methods. 

Meticulously he refined and nurtured this gift and when he was ready,

he began giving local demonstrations that were regarded as

remarkable.  Quickly this startling talent was recognized and sought

after.  This led to seminars throughout the USA, Mexico, Puerto Rico,

Canada, and requests from Europe, as well as publication of these

techniques in authoritative horsemanship journals.

In 1994 to further accommodate his burgeoning fame, he established the Double Horn Ranch, Craig

Cameron Clinics for Horse Training and Horsemanship in Bluff Dale, Texas.  Although he still travels

giving seminars, it is here in Bluff Dale where his home and ranch accommodates students in an

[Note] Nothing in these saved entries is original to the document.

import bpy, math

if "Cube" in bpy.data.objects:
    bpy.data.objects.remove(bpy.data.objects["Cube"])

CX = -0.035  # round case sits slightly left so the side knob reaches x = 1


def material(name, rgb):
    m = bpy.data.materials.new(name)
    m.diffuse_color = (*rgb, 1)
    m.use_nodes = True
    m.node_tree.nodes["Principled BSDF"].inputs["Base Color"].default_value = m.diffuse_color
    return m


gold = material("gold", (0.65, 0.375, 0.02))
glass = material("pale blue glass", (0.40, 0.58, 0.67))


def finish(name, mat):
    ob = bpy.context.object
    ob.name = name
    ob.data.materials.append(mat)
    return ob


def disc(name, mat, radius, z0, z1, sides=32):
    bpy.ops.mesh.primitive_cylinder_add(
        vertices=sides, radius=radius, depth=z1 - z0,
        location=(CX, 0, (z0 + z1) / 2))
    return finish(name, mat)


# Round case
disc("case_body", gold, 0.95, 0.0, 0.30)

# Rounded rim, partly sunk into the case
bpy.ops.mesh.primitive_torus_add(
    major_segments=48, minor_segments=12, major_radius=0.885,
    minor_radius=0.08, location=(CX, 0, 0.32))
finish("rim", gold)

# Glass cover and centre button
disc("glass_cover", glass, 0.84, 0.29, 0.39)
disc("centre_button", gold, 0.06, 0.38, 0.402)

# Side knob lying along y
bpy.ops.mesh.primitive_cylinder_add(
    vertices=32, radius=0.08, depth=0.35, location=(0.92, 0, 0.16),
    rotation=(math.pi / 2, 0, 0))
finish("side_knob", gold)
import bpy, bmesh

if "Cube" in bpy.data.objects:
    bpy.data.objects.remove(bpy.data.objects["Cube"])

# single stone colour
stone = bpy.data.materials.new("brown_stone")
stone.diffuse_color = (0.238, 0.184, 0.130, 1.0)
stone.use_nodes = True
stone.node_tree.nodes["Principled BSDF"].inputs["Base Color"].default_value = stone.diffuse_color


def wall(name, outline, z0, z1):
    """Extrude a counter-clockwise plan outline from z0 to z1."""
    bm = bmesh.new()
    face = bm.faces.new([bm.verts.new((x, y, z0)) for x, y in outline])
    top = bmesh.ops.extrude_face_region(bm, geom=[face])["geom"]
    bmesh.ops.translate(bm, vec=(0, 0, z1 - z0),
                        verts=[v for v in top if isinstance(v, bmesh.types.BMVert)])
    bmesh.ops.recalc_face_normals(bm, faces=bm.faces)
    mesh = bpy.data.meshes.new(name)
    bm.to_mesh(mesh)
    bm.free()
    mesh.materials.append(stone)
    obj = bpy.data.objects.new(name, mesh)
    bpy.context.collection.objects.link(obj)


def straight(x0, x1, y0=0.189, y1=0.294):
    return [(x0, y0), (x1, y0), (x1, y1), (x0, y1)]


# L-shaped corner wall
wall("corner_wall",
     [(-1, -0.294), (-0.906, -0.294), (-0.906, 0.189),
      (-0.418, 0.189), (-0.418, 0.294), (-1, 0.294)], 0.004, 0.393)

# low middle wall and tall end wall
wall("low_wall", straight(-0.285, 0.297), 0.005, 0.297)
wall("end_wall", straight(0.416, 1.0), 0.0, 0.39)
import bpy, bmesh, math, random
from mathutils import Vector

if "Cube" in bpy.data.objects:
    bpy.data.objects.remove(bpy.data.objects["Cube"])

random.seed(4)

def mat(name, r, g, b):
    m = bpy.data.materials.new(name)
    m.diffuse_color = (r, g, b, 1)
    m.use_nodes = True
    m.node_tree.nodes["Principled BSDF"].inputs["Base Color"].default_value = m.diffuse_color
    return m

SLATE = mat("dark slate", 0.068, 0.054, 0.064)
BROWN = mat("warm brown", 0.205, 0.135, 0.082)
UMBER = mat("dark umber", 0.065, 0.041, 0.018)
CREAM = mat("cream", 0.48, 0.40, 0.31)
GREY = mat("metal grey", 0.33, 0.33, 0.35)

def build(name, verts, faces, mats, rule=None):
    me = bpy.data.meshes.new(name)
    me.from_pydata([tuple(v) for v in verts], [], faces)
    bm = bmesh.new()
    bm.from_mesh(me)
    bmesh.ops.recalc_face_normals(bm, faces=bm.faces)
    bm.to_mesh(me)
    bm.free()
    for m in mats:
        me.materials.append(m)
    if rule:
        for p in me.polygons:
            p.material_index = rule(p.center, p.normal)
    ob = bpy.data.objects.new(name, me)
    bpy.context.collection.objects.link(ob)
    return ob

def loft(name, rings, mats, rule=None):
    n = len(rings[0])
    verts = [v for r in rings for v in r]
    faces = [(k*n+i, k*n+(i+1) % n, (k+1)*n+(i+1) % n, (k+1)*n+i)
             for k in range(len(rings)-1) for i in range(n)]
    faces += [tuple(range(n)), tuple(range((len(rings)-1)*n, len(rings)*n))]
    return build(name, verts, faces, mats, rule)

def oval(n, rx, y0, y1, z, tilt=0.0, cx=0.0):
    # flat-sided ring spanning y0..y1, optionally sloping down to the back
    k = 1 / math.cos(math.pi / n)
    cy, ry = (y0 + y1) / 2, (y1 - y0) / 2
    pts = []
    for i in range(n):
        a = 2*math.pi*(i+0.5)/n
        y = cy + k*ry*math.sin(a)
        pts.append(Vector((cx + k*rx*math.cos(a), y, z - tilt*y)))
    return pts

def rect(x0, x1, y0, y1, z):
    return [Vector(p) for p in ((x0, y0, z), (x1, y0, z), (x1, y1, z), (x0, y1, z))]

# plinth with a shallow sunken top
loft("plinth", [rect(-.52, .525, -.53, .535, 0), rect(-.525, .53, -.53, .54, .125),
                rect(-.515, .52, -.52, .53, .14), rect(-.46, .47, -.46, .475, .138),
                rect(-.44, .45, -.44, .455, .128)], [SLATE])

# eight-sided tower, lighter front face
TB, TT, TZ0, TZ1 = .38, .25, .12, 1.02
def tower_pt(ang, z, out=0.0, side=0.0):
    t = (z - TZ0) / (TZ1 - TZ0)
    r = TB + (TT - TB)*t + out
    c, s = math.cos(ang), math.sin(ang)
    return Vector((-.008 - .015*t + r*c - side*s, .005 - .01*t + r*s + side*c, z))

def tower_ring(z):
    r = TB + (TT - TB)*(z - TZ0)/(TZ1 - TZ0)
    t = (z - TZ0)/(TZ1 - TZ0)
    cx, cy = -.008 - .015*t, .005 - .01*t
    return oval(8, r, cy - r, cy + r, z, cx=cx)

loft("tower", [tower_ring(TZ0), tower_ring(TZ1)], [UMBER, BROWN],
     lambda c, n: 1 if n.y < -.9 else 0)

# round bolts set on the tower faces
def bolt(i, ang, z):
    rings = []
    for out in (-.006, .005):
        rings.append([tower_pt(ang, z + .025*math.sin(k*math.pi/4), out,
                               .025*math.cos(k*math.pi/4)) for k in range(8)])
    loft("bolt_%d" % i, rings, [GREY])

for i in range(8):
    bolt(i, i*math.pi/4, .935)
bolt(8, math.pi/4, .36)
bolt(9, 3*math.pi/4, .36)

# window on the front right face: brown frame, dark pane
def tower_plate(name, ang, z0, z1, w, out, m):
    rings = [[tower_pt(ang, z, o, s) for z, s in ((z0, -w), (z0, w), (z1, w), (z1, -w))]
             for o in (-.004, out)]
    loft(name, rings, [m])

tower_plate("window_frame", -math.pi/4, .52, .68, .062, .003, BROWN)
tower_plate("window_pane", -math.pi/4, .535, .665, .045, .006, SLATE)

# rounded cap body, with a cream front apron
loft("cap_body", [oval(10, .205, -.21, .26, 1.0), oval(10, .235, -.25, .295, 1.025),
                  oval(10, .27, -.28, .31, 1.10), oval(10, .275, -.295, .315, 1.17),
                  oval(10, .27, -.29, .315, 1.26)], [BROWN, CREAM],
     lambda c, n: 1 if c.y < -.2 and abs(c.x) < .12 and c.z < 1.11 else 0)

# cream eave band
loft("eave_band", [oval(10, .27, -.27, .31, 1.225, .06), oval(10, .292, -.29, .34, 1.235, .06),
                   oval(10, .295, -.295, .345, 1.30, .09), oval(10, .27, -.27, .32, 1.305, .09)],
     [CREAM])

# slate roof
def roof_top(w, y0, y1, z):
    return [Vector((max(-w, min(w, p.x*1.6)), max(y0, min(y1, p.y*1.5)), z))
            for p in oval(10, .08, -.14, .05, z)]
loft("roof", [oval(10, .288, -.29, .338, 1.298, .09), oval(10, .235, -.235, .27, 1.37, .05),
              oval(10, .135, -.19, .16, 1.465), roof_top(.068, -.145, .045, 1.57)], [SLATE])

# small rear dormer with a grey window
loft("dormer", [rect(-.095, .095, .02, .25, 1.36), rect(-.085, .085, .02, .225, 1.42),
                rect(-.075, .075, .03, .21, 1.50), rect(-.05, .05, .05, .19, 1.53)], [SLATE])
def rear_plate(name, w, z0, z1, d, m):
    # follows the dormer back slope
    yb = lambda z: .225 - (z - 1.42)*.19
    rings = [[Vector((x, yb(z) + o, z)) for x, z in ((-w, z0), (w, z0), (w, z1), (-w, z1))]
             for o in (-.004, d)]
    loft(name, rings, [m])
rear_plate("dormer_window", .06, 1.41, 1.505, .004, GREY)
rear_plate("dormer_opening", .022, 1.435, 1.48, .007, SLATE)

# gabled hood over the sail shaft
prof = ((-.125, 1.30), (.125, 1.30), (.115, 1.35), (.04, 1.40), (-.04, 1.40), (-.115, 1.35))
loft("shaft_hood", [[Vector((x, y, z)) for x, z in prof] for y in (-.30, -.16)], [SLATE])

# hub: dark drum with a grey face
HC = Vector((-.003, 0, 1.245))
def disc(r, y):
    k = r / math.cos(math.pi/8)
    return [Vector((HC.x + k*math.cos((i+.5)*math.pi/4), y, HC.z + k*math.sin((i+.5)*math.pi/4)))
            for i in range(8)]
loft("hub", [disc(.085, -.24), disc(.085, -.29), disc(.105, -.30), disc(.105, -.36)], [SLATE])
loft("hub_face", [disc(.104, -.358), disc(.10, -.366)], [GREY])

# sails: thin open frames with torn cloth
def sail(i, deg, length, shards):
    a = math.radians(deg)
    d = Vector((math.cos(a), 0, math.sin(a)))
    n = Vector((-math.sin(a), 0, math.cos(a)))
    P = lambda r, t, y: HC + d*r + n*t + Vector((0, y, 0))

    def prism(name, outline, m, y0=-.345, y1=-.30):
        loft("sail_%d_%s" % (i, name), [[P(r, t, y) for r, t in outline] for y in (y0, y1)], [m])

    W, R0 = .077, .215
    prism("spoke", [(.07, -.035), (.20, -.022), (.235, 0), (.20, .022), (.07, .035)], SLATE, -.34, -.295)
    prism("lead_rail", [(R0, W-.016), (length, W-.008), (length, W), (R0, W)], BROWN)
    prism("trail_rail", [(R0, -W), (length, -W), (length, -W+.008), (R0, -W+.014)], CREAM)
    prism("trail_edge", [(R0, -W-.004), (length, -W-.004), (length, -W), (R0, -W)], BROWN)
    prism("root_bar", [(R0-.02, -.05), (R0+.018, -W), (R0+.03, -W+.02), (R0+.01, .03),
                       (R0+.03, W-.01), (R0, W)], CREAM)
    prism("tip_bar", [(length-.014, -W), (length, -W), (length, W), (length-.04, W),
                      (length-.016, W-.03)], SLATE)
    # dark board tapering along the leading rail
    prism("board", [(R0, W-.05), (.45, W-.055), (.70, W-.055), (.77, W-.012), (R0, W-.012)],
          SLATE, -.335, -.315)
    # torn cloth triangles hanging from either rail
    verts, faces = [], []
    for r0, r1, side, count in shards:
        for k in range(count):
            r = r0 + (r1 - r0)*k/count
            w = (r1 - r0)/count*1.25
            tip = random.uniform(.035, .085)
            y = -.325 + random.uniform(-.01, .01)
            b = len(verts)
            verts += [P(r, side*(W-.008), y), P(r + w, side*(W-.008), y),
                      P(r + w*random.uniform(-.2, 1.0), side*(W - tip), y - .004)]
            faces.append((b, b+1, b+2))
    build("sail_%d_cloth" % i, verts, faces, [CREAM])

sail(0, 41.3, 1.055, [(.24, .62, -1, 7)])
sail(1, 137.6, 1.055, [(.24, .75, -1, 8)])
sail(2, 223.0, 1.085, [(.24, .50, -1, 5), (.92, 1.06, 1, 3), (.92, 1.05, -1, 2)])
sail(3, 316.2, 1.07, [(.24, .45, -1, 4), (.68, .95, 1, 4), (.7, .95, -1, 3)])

aura of the old West that Craig Cameron shines the brightest, for he is truly a Western man sprinkled

with the stardust of horsemanship genius.

To see what Craig is up to nowadays, visit his schedule

PO Box 50
Bluff Dale TX
USA 76433
Phone: 254.728.3082
 Craig Cameron American Horsemanship All Rights Reserved 2016

Craig’s Background

For most of his life, since he

could walk, Craig Cameron

has been associated with

horses.

Growing up in Texas, he became a dyed-

in-the wool Texan and at two years of age

he began riding  “Old Mac,” a sixteen year

old gelding on his grandfather’s ranch near

Cat Spring, Texas.

When he was three, he moved to

Yokosuka, Japan and lived for two years

with his family while his father served in

the Korean episode.  It was discovered

that he had a remarkable talent for

communication and making friends. 

Without knowing Japanese, or without the

Japanese knowing English, he was able to

explain the rules of football to his young

Japanese friends.  No one was ever able

to entirely clarify this.

Back in Houston, he became an avid

Houston athlete, playing running back for

the Baby Oilers in grade school and

defensive half at Robert E Lee high school. 

He also showed a talent for music, inherited

from his concert-pianist El Paso

grandmother, and played bass guitar in the

“Chessmen,” a combo led by Billy Gibbons,

later of “ZZ-Top” fame.  Additionally he

mastered the harmonica.  But it was always

the outdoors, nature and horses that

attracted him, and he became a superb

hunter and crack shot who respected the

game and sportsmanship.  Always he

preferred a stalk to a baited blind.

During one summer session, he attended

Culver Military Academy in Indiana and was

schooled in equestrian basics and English

riding.  In his formal riding habit, the

Western cowboy, hidden, was not

discernible. 

In college he majored in agriculture which

included bulls and bulls had to be ridden. 

To learn how, he studied with Jim

Shoulders and became a bull rider over the

objections of his fracture-conscious but

supportive family.  After winning many

events, he became highly ranked in the

annals of Texas bull riding.

Subsequently, his family sold the Cat Spring

ranch and acquired another ranch in

Giddings, Texas, where he became the

manager and operated a successful cattle

business.  Here he discovered his talent for

communicating with horses; he understood

them and they, him.  He could get inside a

horse’s mind and make friends.  Once trust

was established he found that with patience

and understanding he could quickly and

gently introduce an untrained horse to the

bridle, bit, saddle and rider, all this without a

shade of the raucous manhandling

techniques of the old West.  Using the same

gentle mind-driven techniques, he then

could teach the horse and his rider the fine

points of equestrian methods. 

Meticulously he refined and nurtured this

gift and when he was ready, he began

giving local demonstrations that were

regarded as remarkable.  Quickly this

startling talent was recognized and sought

after.  This led to seminars throughout the

USA, Mexico, Puerto Rico, Canada, and

requests from Europe, as well as

publication of these techniques in

authoritative horsemanship journals.

In 1994 to further accommodate his

burgeoning fame, he established the

Double Horn Ranch, Craig Cameron Clinics

for Horse Training and Horsemanship in

Bluff Dale, Texas.  Although he still travels

giving seminars, it is here in Bluff Dale

where his home and ranch accommodates

students in an aura of the old West that

Craig Cameron shines the brightest, for he

is truly a Western man sprinkled with the

stardust of horsemanship genius.